Task description: Only the lines below starting at the one that contains "const white = mat('warm white', 0xe6e1d8);" and ending at the one that contains "site.name = 'site';" are to be reproduced, exactly and with both ends kept.

Supplied data:
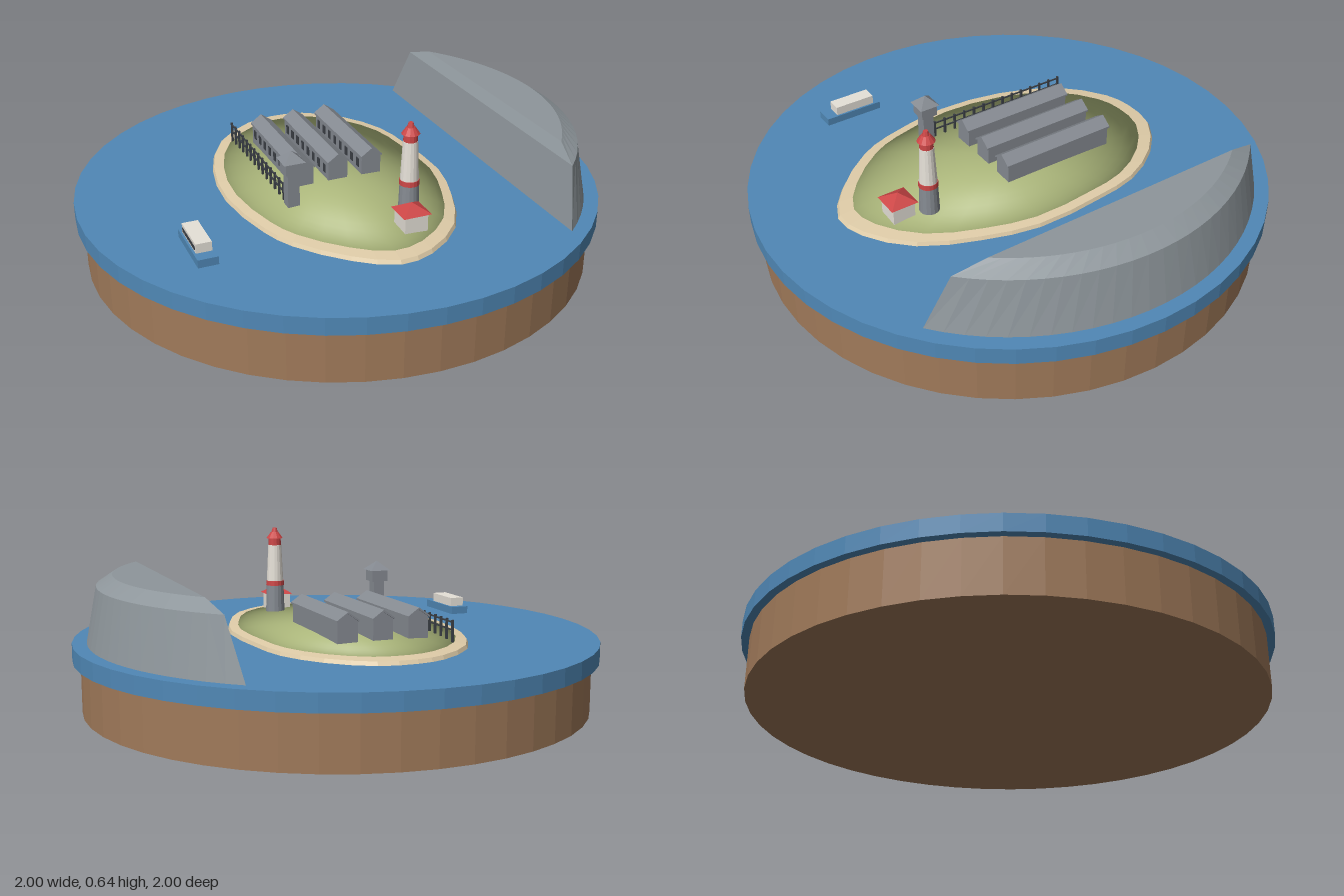
import * as THREE from 'three';

const mat = (name, color, extra = {}) => new THREE.MeshStandardMaterial({ name, color, ...extra });

// Joins stacked closed loops (clockwise seen from above) and caps the top
function loft(loops) {
  const pos = [];
  const tri = (...p) => p.forEach(q => pos.push(q.x, q.y, q.z));
  const n = loops[0].length;
  for (let l = 0; l < loops.length - 1; l++) {
    for (let j = 0; j < n; j++) {
      const k = (j + 1) % n, lo = loops[l], hi = loops[l + 1];
      tri(lo[k], lo[j], hi[j]);
      tri(lo[k], hi[j], hi[k]);
    }
  }
  const top = loops[loops.length - 1];
  for (let j = 1; j < n - 1; j++) tri(top[0], top[j + 1], top[j]);
  const g = new THREE.BufferGeometry();
  g.setAttribute('position', new THREE.Float32BufferAttribute(pos, 3));
  g.computeVertexNormals();
  return g;
}

// Extrudes a cross-section (z, y) along x, centred
function alongX(points, length) {
  const shape = new THREE.Shape(points.map(p => new THREE.Vector2(...p)));
  const g = new THREE.ExtrudeGeometry(shape, { depth: length, bevelEnabled: false });
  return g.translate(0, 0, -length / 2).rotateY(Math.PI / 2);
}

export function createModel() {
  const earth = mat('earth brown', 0xa07a5a);
  const water = mat('water blue', 0x5088b6);
  const sand = mat('sand', 0xdfcca8);
  const grass = mat('grass green', 0xaab57a);
  const rock = mat('rock grey', 0x8e969b);
  const concrete = mat('concrete grey', 0x868b92);
  const dark = mat('dark iron', 0x3c4046);
  const white = mat('warm white', 0xe6e1d8);
  const red = mat('signal red', 0xcc4646);
  for (const m of [earth, water, rock, concrete, red, white]) m.flatShading = true;

  const model = new THREE.Group();
  model.name = 'islandDiorama';
  // Everything on the water shares one diagonal axis
  const site = new THREE.Group();
  site.name = 'site';
  site.rotation.y = -Math.PI / 9;
  model.add(site);

  const add = (parent, name, geo, material, x = 0, y = 0, z = 0) => {
    const m = new THREE.Mesh(geo, material);
    m.name = name;
    m.position.set(x, y, z);
    parent.add(m);
    return m;
  };
  const group = (name, x, z) => {
    const g = new THREE.Group();
    g.name = name;
    g.position.set(x, 0, z);
    site.add(g);
    return g;
  };
  // Box standing on height y
  const box = (parent, name, w, h, d, material, x, y, z) =>
    add(parent, name, new THREE.BoxGeometry(w, h, d), material, x, y + h / 2, z);
  // Upright cylinder or cone between two heights
  const round = (parent, name, r0, r1, y0, y1, sides, material) =>
    add(parent, name, new THREE.CylinderGeometry(r1, r0, y1 - y0, sides), material, 0, (y0 + y1) / 2, 0);
  // Square pyramid roof aligned with the walls
  const pyramid = (parent, name, side, y0, y1, material) => {
    const m = round(parent, name, side / Math.SQRT2, 0, y0, y1, 4, material);
    m.rotation.y = Math.PI / 4;
  };

  // Base and sea
  round(model, 'earthBase', 0.97, 0.97, 0, 0.2, 48, earth);
  round(model, 'sea', 1, 1, 0.2, 0.265, 48, water);

  // Egg-shaped shoreline
  const shore = [
    [-0.63, -0.064], [-0.62, -0.18], [-0.556, -0.31], [-0.396, -0.41], [-0.2, -0.444], [-0.02, -0.41],
    [0.246, -0.326], [0.43, -0.198], [0.594, -0.03], [0.664, 0.166], [0.645, 0.3], [0.513, 0.406],
    [0.3, 0.487], [0.155, 0.495], [-0.128, 0.444], [-0.37, 0.32], [-0.556, 0.139]
  ].map(([x, z]) => new THREE.Vector3(x, 0, z));
  const curve = new THREE.CatmullRomCurve3(shore, true);
  const n = 34;
  const outline = Array.from({ length: n }, (_, i) => curve.getPoint(i / n));
  const centre = new THREE.Vector3(0.015, 0, 0.025);
  const ring = (s, y) => outline.map(p => p.clone().sub(centre).multiplyScalar(s).add(centre).setY(y));
  add(model, 'beach', loft([ring(1, 0.262), ring(0.985, 0.279), ring(0.85, 0.288)]), sand);

  // Grass mound: a hemisphere pressed flat onto the shoreline, keeping its round normals
  const mound = new THREE.SphereGeometry(1, n, 12, 0, Math.PI * 2, 0, Math.PI / 2);
  const mp = mound.attributes.position;
  for (let i = 0; i < mp.count; i++) {
    const y = mp.getY(i), s = Math.sqrt(Math.max(0, 1 - y * y)) * 0.92;
    const p = outline[(n - (i % (n + 1))) % n].clone().sub(centre).multiplyScalar(s).add(centre);
    mp.setXYZ(i, p.x, 0.28 + 0.025 * y, p.z);
  }
  add(model, 'grassMound', mound, grass);

  // Cliff: shrinking circle segments cut by a straight front
  const cliffLoop = (r, chord, y) => {
    const half = Math.acos(chord / r);
    return Array.from({ length: 25 }, (_, i) => {
      const t = half * (i / 12 - 1);
      return new THREE.Vector3(r * Math.sin(t), y, -r * Math.cos(t));
    });
  };
  add(site, 'cliff', loft([
    cliffLoop(0.946, 0.595, 0.262), cliffLoop(0.905, 0.635, 0.475), cliffLoop(0.845, 0.663, 0.515)
  ]), rock);

  // Three long gabled barracks with a row of windows
  const wallGeo = alongX([[-0.039, 0.285], [0.039, 0.285], [0.039, 0.375], [0, 0.402], [-0.039, 0.375]], 0.465);
  const roofGeo = alongX([[-0.043, 0.373], [0, 0.402], [0.043, 0.373], [0.043, 0.38], [0, 0.41], [-0.043, 0.38]], 0.478);
  for (const z of [-0.105, 0.033, 0.172]) {
    const b = group('barracks', -0.138, z);
    add(b, 'barracksWalls', wallGeo, concrete);
    add(b, 'barracksRoof', roofGeo, concrete);
    for (let i = 0; i < 8; i++) {
      box(b, 'barracksWindow', 0.022, 0.034, 0.006, dark, -0.196 + i * 0.056, 0.325, 0.039);
    }
  }

  // Fence
  const fence = group('fence', -0.435, 0.278);
  for (let i = 0; i < 14; i++) box(fence, 'fencePost', 0.008, 0.09, 0.008, dark, i * 0.046, 0.277, 0);
  for (const y of [0.328, 0.356]) box(fence, 'fenceRail', 0.6, 0.005, 0.005, dark, 0.3, y, 0);

  // Watchtower
  const tower = group('watchtower', 0.21, 0.264);
  box(tower, 'towerShaft', 0.045, 0.155, 0.045, concrete, 0, 0.28, 0);
  box(tower, 'towerCabin', 0.066, 0.045, 0.066, concrete, 0, 0.43, 0);
  pyramid(tower, 'towerRoof', 0.083, 0.475, 0.512, concrete);

  // Lighthouse
  const light = group('lighthouse', 0.417, -0.106);
  round(light, 'lighthouseFoot', 0.039, 0.035, 0.28, 0.405, 16, concrete);
  round(light, 'lighthouseBand', 0.037, 0.036, 0.405, 0.424, 16, red);
  round(light, 'lighthouseShaft', 0.034, 0.027, 0.424, 0.572, 16, white);
  round(light, 'lighthouseLantern', 0.026, 0.025, 0.572, 0.602, 12, red);
  round(light, 'lighthouseCap', 0.034, 0.016, 0.6, 0.625, 12, red);
  round(light, 'lighthouseFinial', 0.014, 0.009, 0.625, 0.642, 8, red);

  // Keeper's house
  const house = group('keeperHouse', 0.522, -0.064);
  box(house, 'houseWalls', 0.088, 0.08, 0.088, white, 0, 0.277, 0);
  pyramid(house, 'houseRoof', 0.108, 0.355, 0.388, red);

  // Ferry
  const boat = group('ferry', 0.345, 0.66);
  box(boat, 'ferryHull', 0.238, 0.034, 0.074, water, 0, 0.261, 0);
  box(boat, 'ferryCabin', 0.165, 0.035, 0.058, white, -0.01, 0.295, 0);
  for (let i = 0; i < 6; i++) {
    box(boat, 'ferryWindow', 0.02, 0.014, 0.004, dark, -0.072 + i * 0.025, 0.304, 0.029);
  }
  return model;
}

Answer to the exercise:
  const white = mat('warm white', 0xe6e1d8);
  const red = mat('signal red', 0xcc4646);
  for (const m of [earth, water, rock, concrete, red, white]) m.flatShading = true;

  const model = new THREE.Group();
  model.name = 'islandDiorama';
  // Everything on the water shares one diagonal axis
  const site = new THREE.Group();
  site.name = 'site';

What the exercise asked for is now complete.